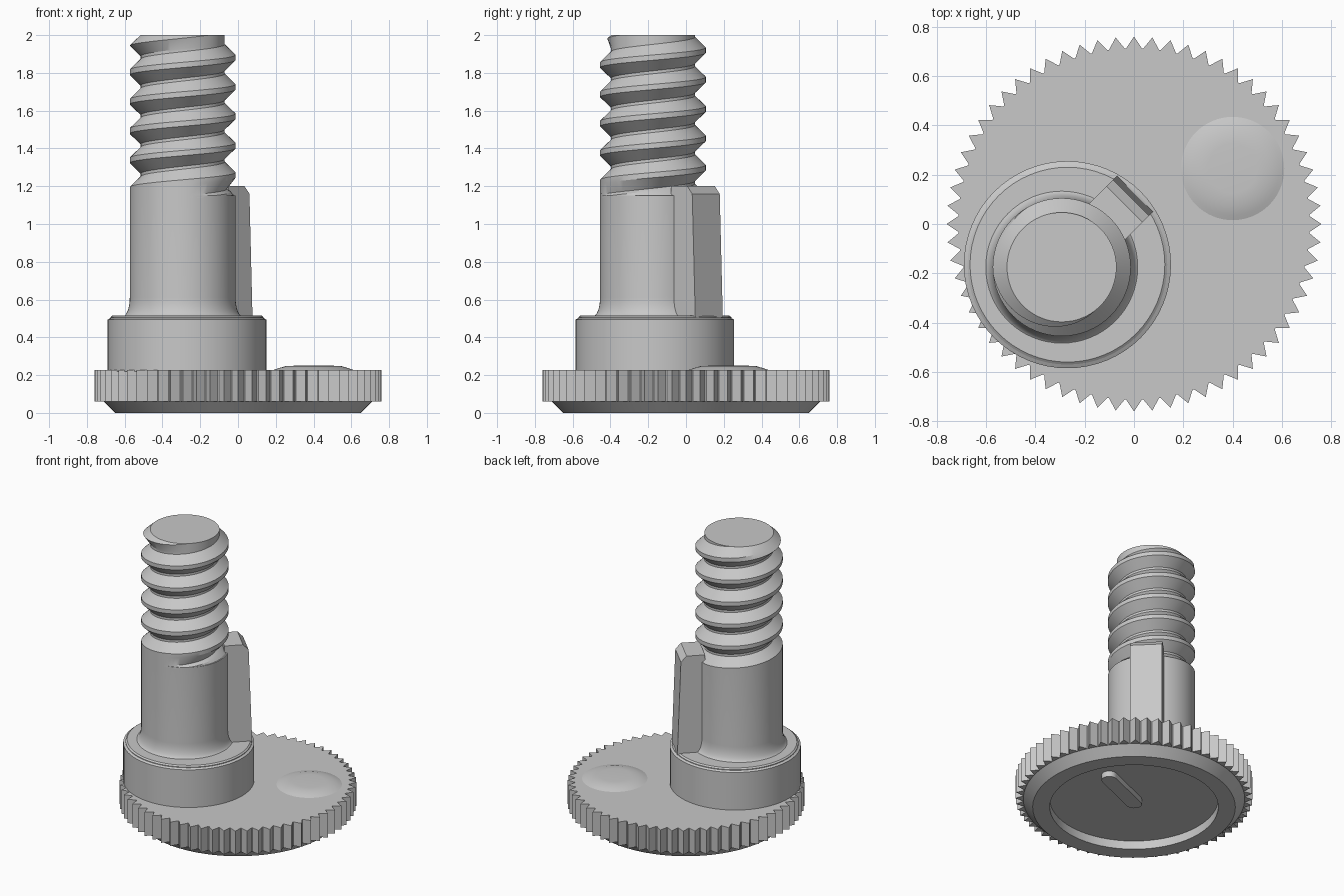
import bpy, bmesh, math
from mathutils import Vector, Matrix

cube = bpy.data.objects.get("Cube")
if cube:
    bpy.data.objects.remove(cube, do_unlink=True)

grey = bpy.data.materials.new("light_grey")
grey.use_nodes = True
colour = (0.58, 0.58, 0.58, 1)
grey.diffuse_color = colour
grey.node_tree.nodes["Principled BSDF"].inputs["Base Color"].default_value = colour

HUB = (-0.27, -0.165)
SHAFT = (-0.293, -0.175)
SEGMENTS = 64


def finish(name, bm, angle=30):
    """Turn a bmesh into a smooth-shaded object with sharp creases."""
    bmesh.ops.remove_doubles(bm, verts=bm.verts, dist=0.0002)
    bmesh.ops.recalc_face_normals(bm, faces=bm.faces)
    mesh = bpy.data.meshes.new(name)
    bm.to_mesh(mesh)
    bm.free()
    mesh.materials.append(grey)
    obj = bpy.data.objects.new(name, mesh)
    bpy.context.collection.objects.link(obj)
    bpy.ops.object.select_all(action="DESELECT")
    obj.select_set(True)
    bpy.context.view_layer.objects.active = obj
    bpy.ops.object.shade_smooth_by_angle(angle=math.radians(angle))
    return obj


def lathe(name, profile, centre=(0, 0), closed=False):
    """Spin (radius, height) points about a vertical axis."""
    bm = bmesh.new()
    verts = [bm.verts.new((centre[0] + r, centre[1], z)) for r, z in profile]
    pairs = list(zip(verts, verts[1:]))
    if closed:
        pairs.append((verts[-1], verts[0]))
    edges = [bm.edges.new(p) for p in pairs]
    bmesh.ops.spin(bm, geom=verts + edges, cent=(*centre, 0), axis=(0, 0, 1),
                   angle=math.tau, steps=SEGMENTS)
    return finish(name, bm)


def prism(name, outline, low, high):
    """Extrude a flat outline between two heights."""
    bm = bmesh.new()
    face = bm.faces.new([bm.verts.new((x, y, low)) for x, y in outline])
    top = bmesh.ops.extrude_face_region(bm, geom=[face], use_keep_orig=True)["geom"]
    bmesh.ops.translate(bm, vec=(0, 0, high - low),
                        verts=[g for g in top if isinstance(g, bmesh.types.BMVert)])
    return finish(name, bm)


# Toothed wheel
TEETH = 64
teeth = []
for i in range(TEETH):
    for step, radius in ((0, 0.76), (0.46, 0.713), (0.54, 0.713)):
        a = math.tau * (i + step) / TEETH
        teeth.append((radius * math.cos(a), radius * math.sin(a)))
prism("toothed_wheel", teeth, 0.06, 0.228)

# Bevelled foot ring around the underside recess
lathe("foot_ring", [(0.54, 0.06), (0.54, 0), (0.65, 0), (0.71, 0.06)])

# Rounded rib inside the underside recess
start, end, half = Vector((0, 0)), Vector((0.32, 0.135)), 0.05
heading = math.atan2(end.y, end.x)
rib = []
for centre, turn in ((end, -math.pi / 2), (start, math.pi / 2)):
    for k in range(13):
        a = heading + turn + math.pi * k / 12
        rib.append((centre.x + half * math.cos(a), centre.y + half * math.sin(a)))
prism("underside_rib", rib, 0.02, 0.065)

# Low swelling on the wheel's upper face
lathe("wheel_swelling", [(0.215, 0.226), (0.19, 0.235), (0.15, 0.247), (0.1, 0.25), (0, 0.25)],
      (0.4, 0.225))

# Eccentric hub with stepped rim
lathe("hub", [(0, 0.22), (0.42, 0.22), (0.42, 0.494), (0.405, 0.502),
              (0.405, 0.507), (0.395, 0.515), (0, 0.515)], HUB)

# Plain shaft with a flared root
flare = [(0.28 + 0.04 * (1 - math.sin(a)), 0.51 + 0.1 * (1 - math.cos(a)))
         for a in (math.pi / 2 * k / 8 for k in range(9))]
lathe("shaft", [(0, 0.5)] + flare + [(0.28, 1.15), (0, 1.15)], SHAFT)

# Threaded end: a helical profile clamped between shaft and chamfered tip
PITCH, CREST, ROOT, BASE, TIP = 0.1555, 0.28, 0.222, 1.14, 2.0
tooth = [(-0.014, CREST), (0.014, CREST), (0.07, ROOT), (0.0855, ROOT)]
turns = range(-2, 8)


def thread_point(angle, turn, offset, radius):
    z = 1.57 + PITCH * (turn - 4 + angle / math.tau) + offset
    z = min(max(z, BASE), TIP)
    fade = min(max((z - 1.155) / 0.04, 0), 1)
    radius = CREST - (CREST - radius) * fade
    if z >= TIP:
        radius = 0.222
    radius = min(radius, 0.222 + (TIP - z) * 1.1)
    return (SHAFT[0] + radius * math.cos(angle), SHAFT[1] + radius * math.sin(angle), z)


bm = bmesh.new()
columns = [[bm.verts.new(thread_point(math.tau * s / SEGMENTS, t, *p))
            for t in turns for p in tooth] for s in range(SEGMENTS)]
for s in range(SEGMENTS):
    here, there = columns[s], columns[(s + 1) % SEGMENTS]
    shift = len(tooth) if s == SEGMENTS - 1 else 0
    for j in range(len(here) - 1 - shift):
        bm.faces.new((here[j], there[j + shift], there[j + shift + 1], here[j + 1]))
bmesh.ops.remove_doubles(bm, verts=bm.verts, dist=0.0002)
bmesh.ops.dissolve_degenerate(bm, edges=bm.edges, dist=0.0002)
finish("thread", bm, 25)

# Flat cap of the threaded end
lathe("thread_cap", [(0.222, TIP), (0, TIP)], SHAFT)

# Tapered key on the side of the shaft, pointing diagonally
side = [(0.2, 0.505), (0.42, 0.505), (0.397, 1.16), (0.36, 1.2), (0.24, 1.2)]
bm = bmesh.new()
face = bm.faces.new([bm.verts.new((u, -0.103, z)) for u, z in side])
out = bmesh.ops.extrude_face_region(bm, geom=[face], use_keep_orig=True)["geom"]
bmesh.ops.translate(bm, vec=(0, 0.206, 0),
                    verts=[g for g in out if isinstance(g, bmesh.types.BMVert)])
bm.transform(Matrix.Translation((*SHAFT, 0)) @ Matrix.Rotation(math.pi / 4, 4, "Z"))
finish("side_key", bm)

========

#### YOUR OBJECTIVE
The string "profile" appears in some lines of the material. Report how many, and nothing more.

#### ANSWER TO THE EXERCISE
3